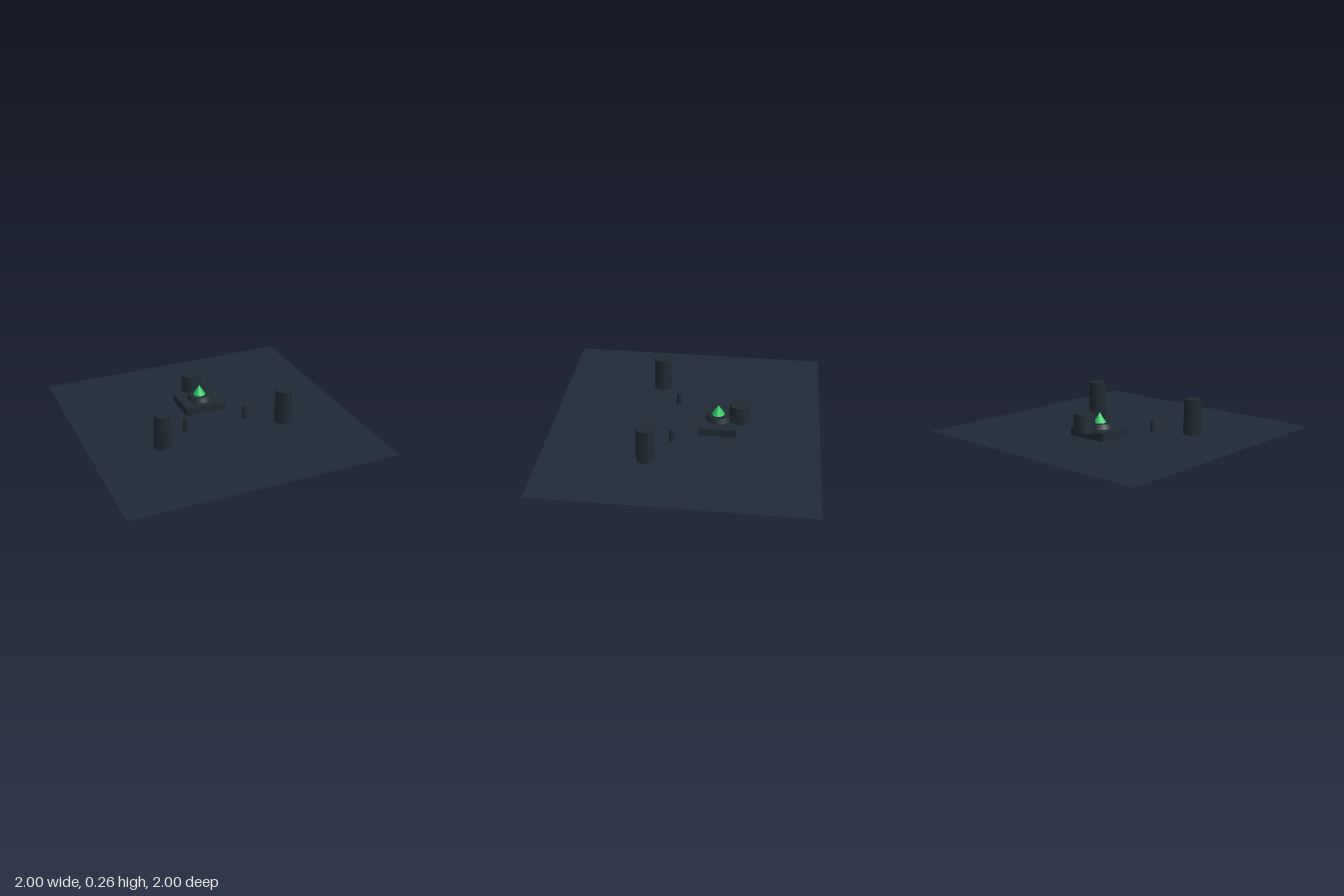
import * as THREE from 'three';

export function createModel() {
  const model = new THREE.Group();
  const material = (name, color) => {
    const m = new THREE.MeshStandardMaterial({ color });
    m.name = name;
    return m;
  };
  const ground = material('slate ground', 0x1f2937);
  ground.side = THREE.DoubleSide;
  const stone = material('dark stone', 0x1f2933);
  const green = material('crystal green', 0x22c55e);

  const add = (name, geometry, mat, x, y, z) => {
    const mesh = new THREE.Mesh(geometry, mat);
    mesh.name = name;
    mesh.position.set(x, y, z);
    model.add(mesh);
  };
  // Tapered round block standing on height y
  const drum = (name, top, bottom, height, sides, x, y, z) =>
    add(name, new THREE.CylinderGeometry(top, bottom, height, sides), stone, x, y + height / 2, z);

  // Ground sheet
  add('ground', new THREE.PlaneGeometry(2, 2).rotateX(-Math.PI / 2), ground, 0, 0, 0);

  // Mirrored pillars and small posts
  for (const [side, s] of [['left', 1], ['right', -1]]) {
    drum(side + 'Pillar', 0.064, 0.07, 0.262, 8, s * 0.48, 0, 0.24);
    drum(side + 'Post', 0.019, 0.026, 0.095, 6, s * 0.24, 0, 0.08);
  }

  // Shrine: square plinth, round step, crystal and the block behind
  add('plinth', new THREE.BoxGeometry(0.32, 0.06, 0.28), stone, 0, 0.03, -0.24);
  drum('step', 0.08, 0.096, 0.035, 16, 0, 0.06, -0.24);
  add('crystal', new THREE.ConeGeometry(0.048, 0.075, 10), green, 0, 0.1325, -0.24);
  drum('rearBlock', 0.073, 0.084, 0.135, 9, 0, 0.055, -0.4);

  return model;
}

**PROBLEM DESCRIPTION**
Set down the entries above word for word, but drop any image.

**WRITTEN ANSWER**
import * as THREE from 'three';

export function createModel() {
  const model = new THREE.Group();
  const material = (name, color) => {
    const m = new THREE.MeshStandardMaterial({ color });
    m.name = name;
    return m;
  };
  const ground = material('slate ground', 0x1f2937);
  ground.side = THREE.DoubleSide;
  const stone = material('dark stone', 0x1f2933);
  const green = material('crystal green', 0x22c55e);

  const add = (name, geometry, mat, x, y, z) => {
    const mesh = new THREE.Mesh(geometry, mat);
    mesh.name = name;
    mesh.position.set(x, y, z);
    model.add(mesh);
  };
  // Tapered round block standing on height y
  const drum = (name, top, bottom, height, sides, x, y, z) =>
    add(name, new THREE.CylinderGeometry(top, bottom, height, sides), stone, x, y + height / 2, z);

  // Ground sheet
  add('ground', new THREE.PlaneGeometry(2, 2).rotateX(-Math.PI / 2), ground, 0, 0, 0);

  // Mirrored pillars and small posts
  for (const [side, s] of [['left', 1], ['right', -1]]) {
    drum(side + 'Pillar', 0.064, 0.07, 0.262, 8, s * 0.48, 0, 0.24);
    drum(side + 'Post', 0.019, 0.026, 0.095, 6, s * 0.24, 0, 0.08);
  }

  // Shrine: square plinth, round step, crystal and the block behind
  add('plinth', new THREE.BoxGeometry(0.32, 0.06, 0.28), stone, 0, 0.03, -0.24);
  drum('step', 0.08, 0.096, 0.035, 16, 0, 0.06, -0.24);
  add('crystal', new THREE.ConeGeometry(0.048, 0.075, 10), green, 0, 0.1325, -0.24);
  drum('rearBlock', 0.073, 0.084, 0.135, 9, 0, 0.055, -0.4);

  return model;
}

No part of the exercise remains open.